Dr. Jarita Hagans, a 1996 program participant at Howard University. Today, she is a family practice physician, speaker, and author.

What led to your interest in a health profession?

I’ve had a love of science and service from a¬† young age, and this is a career that lets you combine those passions.

Who or what inspired you?

I was inspired by the pre-political Ben Carson. His book, “Think Big” was given to me by an aunt when I was 12 years old.

What obstacles did you overcome in your educational or career journey?

I didn’t get into medical school the first time I applied. I taught school for a year while I reapplied. I failed the USMLE (United States Medical Licensure Exam) twice. I had to sit out a semester and go to a test-taking course. But I needed that detour to learn what I was doing wrong and how to master these types of tests in the future. I didn’t match and had to scramble. I scrambled into a preliminary surgery spot and it was a trial by fire. I learned a lot of technical skills that I still use now as a family practice doctor. I also learned how to remain calm in the eye of the storm.

What makes you story unique?

My road wasn’t a straight one. From my first medical school application until now, I have been a teacher, a student, an associate at Target, a surgeon and now a family practice doctor. My path was filled with a lot of detours, but I still made it.

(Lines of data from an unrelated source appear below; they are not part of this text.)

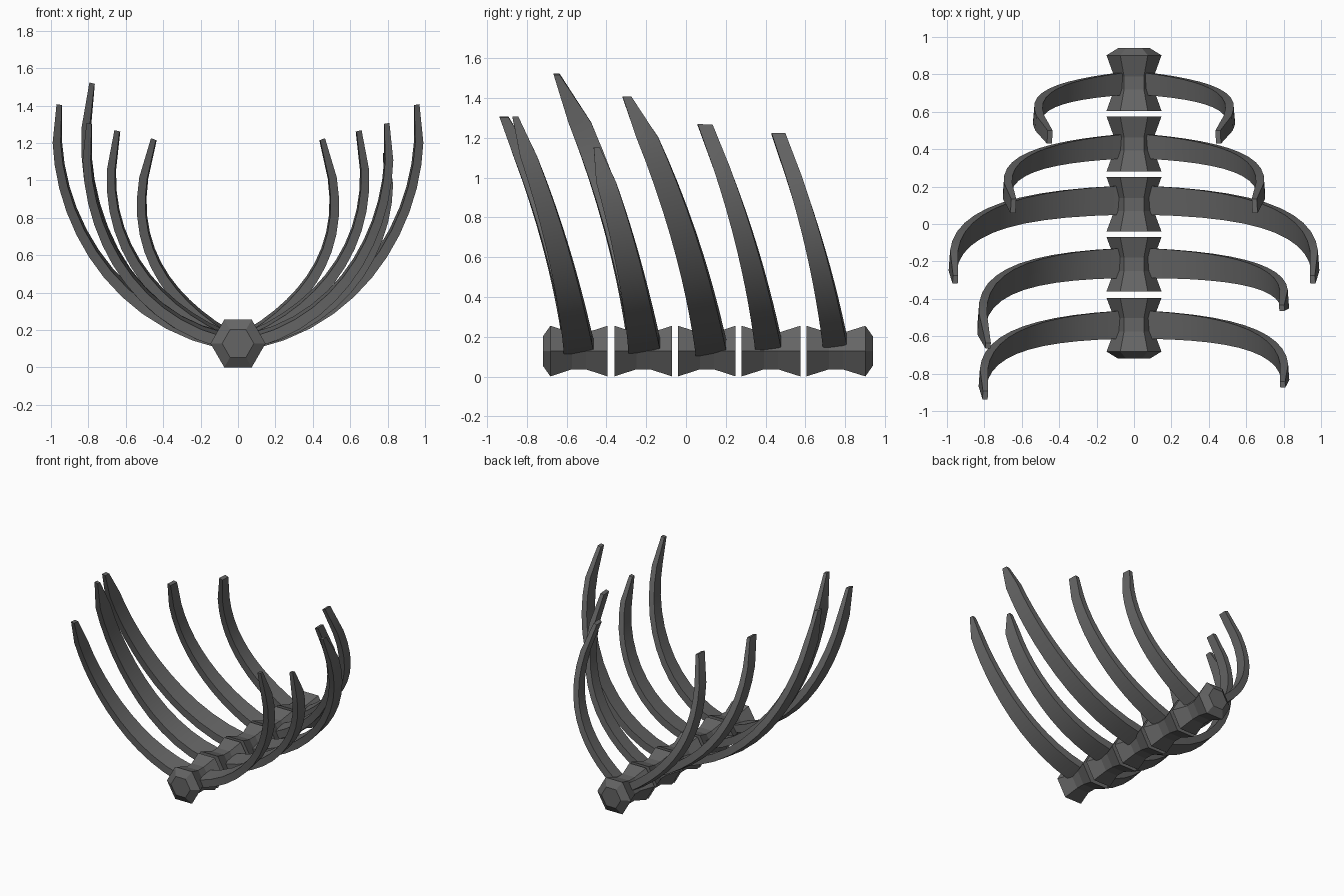
import bpy, bmesh, math
from mathutils import Vector

if "Cube" in bpy.data.objects:
    bpy.data.objects.remove(bpy.data.objects["Cube"])

bone = bpy.data.materials.new("dark grey bone")
bone.diffuse_color = (0.13, 0.13, 0.13, 1)
bone.use_nodes = True
bone.node_tree.nodes["Principled BSDF"].inputs["Base Color"].default_value = bone.diffuse_color


def loft(name, rings):
    """Skin a list of equal-length rings and cap both ends."""
    bm = bmesh.new()
    rows = [[bm.verts.new(p) for p in r] for r in rings]
    n = len(rows[0])
    for a, b in zip(rows, rows[1:]):
        for i in range(n):
            bm.faces.new((a[i], a[(i + 1) % n], b[(i + 1) % n], b[i]))
    bm.faces.new(rows[0])
    bm.faces.new(rows[-1])
    bmesh.ops.recalc_face_normals(bm, faces=bm.faces)
    me = bpy.data.meshes.new(name)
    bm.to_mesh(me)
    bm.free()
    me.materials.append(bone)
    ob = bpy.data.objects.new(name, me)
    bpy.context.collection.objects.link(ob)
    return ob


# vertebrae: six-sided spools along y, bevelled at the two ends of the spine
def hexagon(y, r):
    return [(r * math.cos(i * math.pi / 3), y, 0.128 + r * math.sin(i * math.pi / 3))
            for i in range(6)]


spools = [(-0.72, -0.395), (-0.36, -0.07), (-0.04, 0.25), (0.28, 0.575), (0.605, 0.94)]
for k, (a, b) in enumerate(spools):
    prof = [(a, 0.147), (b, 0.147)]
    lo, hi = a, b
    front, back = [(a, 0.147)], [(b, 0.147)]
    if k == 0:
        lo = a + 0.038
        front = [(a, 0.085), (lo, 0.147)]
    if k == 4:
        hi = b - 0.038
        back = [(hi, 0.147), (b, 0.085)]
    m = (lo + hi) / 2
    waist = [(m - 0.035, 0.106), (m + 0.035, 0.106)]
    loft("vertebra", [hexagon(y, r) for y, r in front + waist + back])


# ribs: flat tapered bars swept along a curve in x-z that leans forward with height
def rib(name, side, root_y, pts, lean, w0, w1, w2, cut):
    P = [Vector(p) for p in pts]
    steps = [0.86 * i / 11 for i in range(12)] + [1.0]
    rings = []
    for t in steps:
        s = 1 - t
        c = P[0] * s**3 + P[1] * 3 * s * s * t + P[2] * 3 * s * t * t + P[3] * t**3
        d = ((P[1] - P[0]) * s * s + (P[2] - P[1]) * 2 * s * t + (P[3] - P[2]) * t * t).normalized()
        inward = Vector((-d.y, d.x))
        h = c.y - 0.12
        y = root_y - lean * (0.17 * h + 0.12 * h * h)
        w = w0 + (w1 - w0) * t / 0.86
        th = 0.06 - 0.02 * t
        yf, yb = y - w / 2, y + w / 2
        if t == 1:  # cut tip: narrowed from the front or from the back
            th = 0.028
            yf, yb = y - w2 / 2, y + w2 / 2
        tilt = 0.15 * (1 - 0.6 * t)
        ring = []
        for yy, o in ((yf, -1), (yb, -1), (yb, 1), (yf, 1)):
            q = c + inward * (o * th / 2 + (yy - y) * tilt)
            ring.append((side * q.x, yy + cut * (t == 1) * 0.01, q.y))
        rings.append(ring)
    ob = loft(name, rings)
    bpy.context.view_layer.objects.active = ob
    ob.select_set(True)
    bpy.ops.object.shade_smooth_by_angle(angle=math.radians(25))
    ob.select_set(False)


P1 = [(0.08, 0.145), (0.62, 0.28), (0.865, 0.85), (0.795, 1.305)]
P2L = [(0.08, 0.15), (0.65, 0.27), (0.91, 0.95), (0.78, 1.52)]
P2R = [(0.08, 0.15), (0.62, 0.25), (0.87, 0.75), (0.79, 1.15)]
P3 = [(0.08, 0.14), (0.755, 0.28), (1.03, 0.95), (0.955, 1.405)]
P4 = [(0.08, 0.16), (0.50, 0.35), (0.775, 0.75), (0.645, 1.265)]
P5 = [(0.07, 0.17), (0.40, 0.38), (0.635, 0.70), (0.45, 1.22)]

rib("rib_1_left", -1, -0.535, P1, 1.0, 0.15, 0.095, 0.045, -1)
rib("rib_1_right", 1, -0.535, P1, 0.90, 0.15, 0.085, 0.03, 1)
rib("rib_2_left", -1, -0.205, P2L, 0.92, 0.16, 0.115, 0.03, -1)
rib("rib_2_right", 1, -0.205, P2R, 0.84, 0.16, 0.10, 0.03, 1)
for s, tag in ((-1, "left"), (1, "right")):
    rib("rib_3_" + tag, s, 0.13, P3, 1.0, 0.155, 0.11, 0.045, -1)
    rib("rib_4_" + tag, s, 0.42, P4, 0.92, 0.13, 0.085, 0.075, 0)
    rib("rib_5_" + tag, s, 0.757, P5, 0.88, 0.12, 0.08, 0.07, 0)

What surprised you the most about professional school?

The volume of information that had to be learned.

If you had the opportunity to talk to a health profession student, what would you tell him/her?

Go into it with as much enthusiasm as you can muster. Grab the bull by the horns! There will be obstacles, but the obstacles strengthen you. Never, never, never give up!

Do you remember your first day of graduate studies? What memory stands out the most?

I can’t say that I remember the very first day, but one of the earliest memories that stands out the most is the smell of formaldehyde in the anatomy lab. That smell permeates¬† your clothes, skin, books, everything.

How did the Minority Medical Education Program (now the Summer Health Professions Education Program) influence you?

It gave me a foundation to build on. It allowed me to look into my future and see myself as a medical student.

Learn more about Dr. Hagans at www.mddreams.com.